“This collaboration with Dacheng Group is another important step toward the future biobased society,”said Steen Riisgaard, CEO and President of Novozymes A/S. “Bio-technology will open the pathway to a biobased society in which renewable agricultural residues can be converted into biochemicals and nearly substitute the role that petrochemical industries have been playing since the industrial revolution.”
This agreement is one in a range of similar partnerships between Novozymes and major players on the market for chemicals. Through the recent years, Novozymes has partnered with global companies (e.g.: Braskem in Brazil and Cargill in the United States) to develop new technologies to derive biochemicals that can replace traditional petrochemcials that can be used in a wide range of products like plastic and diapers.
Under the agreement, Novozymes will provide Dacheng Group with knowledge and the enzymes for converting biomass like corn stover, wheat and rice straw into sugar. Dacheng Group will then convert the sugar into glycol. Dacheng Group has the first commercialized facility in the world to mass produce plant-based glycols. The facility, located in northeastern China, is expected to produce plant-based biochemicals within a few years.
“Dacheng and Novozymes have complementary technological advantages in biomass-to-chemical industry and share the vision for the future that the renewable such as agricultural and forestry residues or even urban organic garbage should be important energy and material sources,” said Xu Zhouwen, Chairman of Dacheng Group.

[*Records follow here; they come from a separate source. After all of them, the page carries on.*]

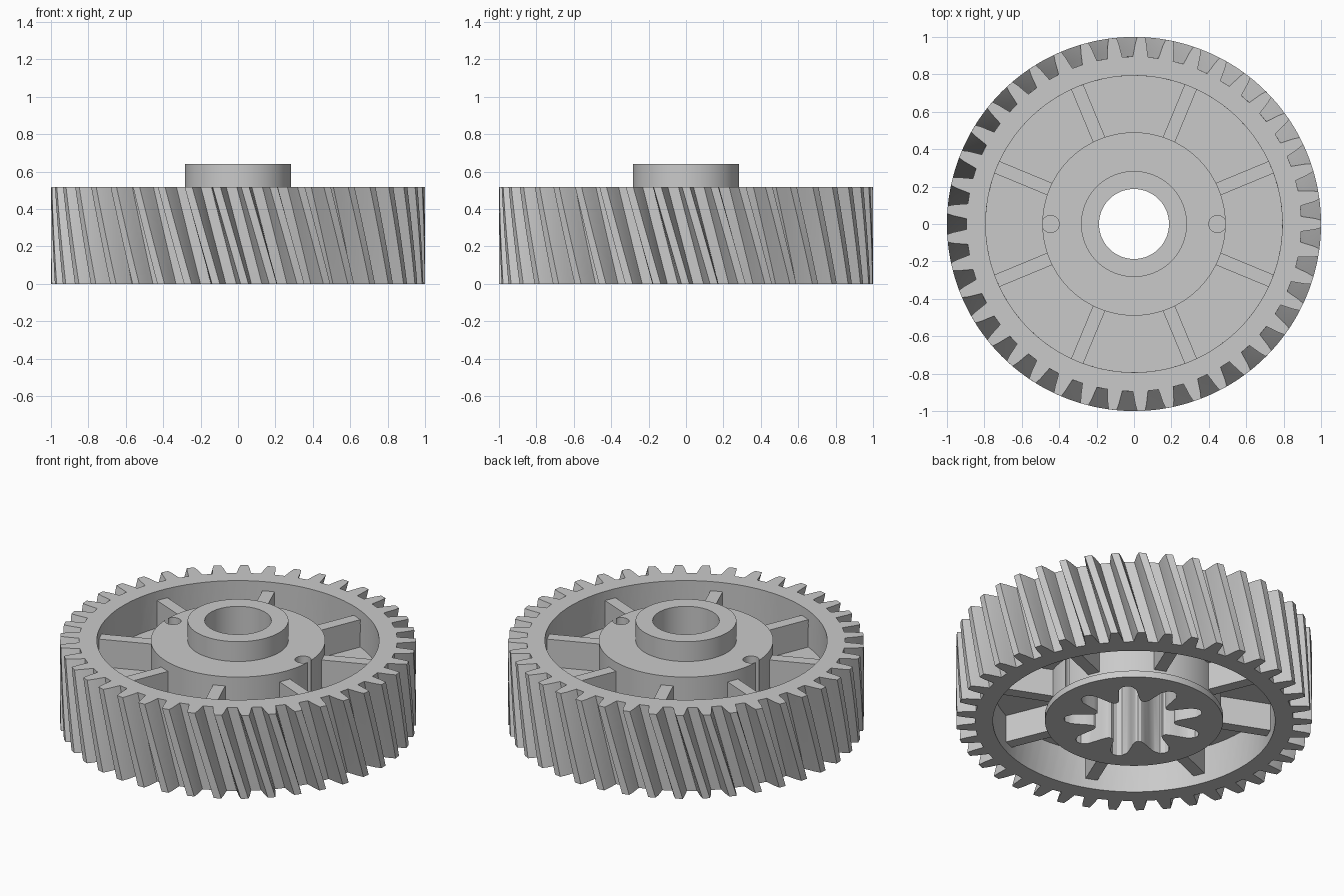
import bpy, bmesh, math
from math import sin, cos, pi, radians

if "Cube" in bpy.data.objects:
    bpy.data.objects.remove(bpy.data.objects["Cube"])

grey = bpy.data.materials.new("plain_grey")
grey.use_nodes = True
tone = (0.59, 0.59, 0.59, 1)
grey.diffuse_color = tone
grey.node_tree.nodes["Principled BSDF"].inputs["Base Color"].default_value = tone

HEIGHT = 0.517


def make(name, bm):
    bmesh.ops.recalc_face_normals(bm, faces=bm.faces)
    mesh = bpy.data.meshes.new(name)
    bm.to_mesh(mesh)
    bm.free()
    mesh.materials.append(grey)
    ob = bpy.data.objects.new(name, mesh)
    bpy.context.collection.objects.link(ob)
    return ob


def activate(ob):
    bpy.ops.object.select_all(action='DESELECT')
    ob.select_set(True)
    bpy.context.view_layer.objects.active = ob


def smooth(ob):
    activate(ob)
    bpy.ops.object.shade_smooth_by_angle(angle=radians(30))


def skin(bm, a, b):
    n = len(a)
    for i in range(n):
        j = (i + 1) % n
        bm.faces.new((a[i], a[j], b[j], b[i]))


def ring(bm, polar, z, turn=0):
    return [bm.verts.new((r * cos(a + turn), r * sin(a + turn), z)) for a, r in polar]


def lathe(name, profile, steps=128):
    """Closed profile of (radius, z) turned about the z axis."""
    bm = bmesh.new()
    angles = [2 * pi * i / steps for i in range(steps)]
    rings = [ring(bm, [(a, r) for a in angles], z) for r, z in profile]
    for i, current in enumerate(rings):
        skin(bm, current, rings[(i + 1) % len(rings)])
    return make(name, bm)


def prism(name, polar, z0, z1, centre=0):
    bm = bmesh.new()
    low, high = ring(bm, polar, z0), ring(bm, polar, z1)
    for v in bm.verts:
        v.co.x += centre
    skin(bm, low, high)
    bm.faces.new(low)
    bm.faces.new(high)
    return make(name, bm)


def cut(ob, cutter):
    cutter.hide_render = True
    mod = ob.modifiers.new("cut", 'BOOLEAN')
    mod.operation = 'DIFFERENCE'
    mod.solver = 'EXACT'
    mod.object = cutter
    activate(ob)
    bpy.ops.object.modifier_apply(modifier=mod.name)
    bpy.data.objects.remove(cutter)


# Helical toothed rim, one tooth centred on +x at the top
TEETH, LEVELS, TWIST = 41, 10, 0.15
pitch = 2 * pi / TEETH
half_tooth = [(0.045, 0.895), (0.0385, 0.925), (0.031, 0.965), (0.021, 1.0)]
tooth = [(-a, r) for a, r in half_tooth] + [(a, r) for a, r in reversed(half_tooth)]
outline = [(k * pitch + a, r) for k in range(TEETH) for a, r in tooth]
inside = [(a, 0.793) for a, r in outline]
bm = bmesh.new()
outer, inner = [], []
for i in range(LEVELS + 1):
    z = HEIGHT * i / LEVELS
    turn = TWIST * (1 - i / LEVELS)
    outer.append(ring(bm, outline, z, turn))
    inner.append(ring(bm, inside, z, turn))
for i in range(LEVELS):
    skin(bm, outer[i], outer[i + 1])
    skin(bm, inner[i], inner[i + 1])
for end in (0, LEVELS):
    skin(bm, outer[end], inner[end])
smooth(make("toothed_rim", bm))

# Web between hub and rim
smooth(lathe("web", [(0.488, 0.23), (0.80, 0.23), (0.80, 0.29), (0.488, 0.29)]))

# Hub with boss, bore and bottom flange
hub = lathe("hub", [(0.187, 0), (0.5, 0), (0.5, 0.04), (0.49, 0.04), (0.49, HEIGHT),
                    (0.283, HEIGHT), (0.283, 0.64), (0.187, 0.64)])

# Splined socket in the underside
half_lobe = [(0, 0.395), (4, 0.388), (8, 0.355), (10.5, 0.30), (13, 0.255), (16, 0.232), (20, 0.225)]
lobe = [(-a, r) for a, r in reversed(half_lobe[1:-1])] + half_lobe
socket = [(radians(4 + 40 * k + a), r) for k in range(9) for a, r in lobe]
cut(hub, prism("socket_cutter", socket, -0.1, 0.44))

# Two pin holes in the hub top, stopping at the flange
circle = [(2 * pi * i / 32, 0.046) for i in range(32)]
for side in (-1, 1):
    cut(hub, prism("pin_hole_cutter", circle, 0.04, 0.7, side * 0.446))
smooth(hub)

# Eight spokes
for k in range(8):
    angle = radians(22.5 + 45 * k)
    bpy.ops.mesh.primitive_cube_add(size=1, location=(0.64 * cos(angle), 0.64 * sin(angle), 0.26),
                                    rotation=(0, 0, angle))
    spoke = bpy.context.object
    spoke.name = f"spoke_{k + 1}"
    spoke.scale = (0.32, 0.07, 0.40)
    spoke.data.materials.append(grey)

China currently produces 700 million tons of agricultural waste per year, including: corn and wheat stovers, rice straws, and others. Much of this waste is burned directly in farm fields, which can cause serious air pollution, rather than using this waste to develop new technologies and new sources of clean energy. Moreover, the development of plant-based glycols could generate new income sources for China’s farmers and lessen China’s dependence on imported crude oil.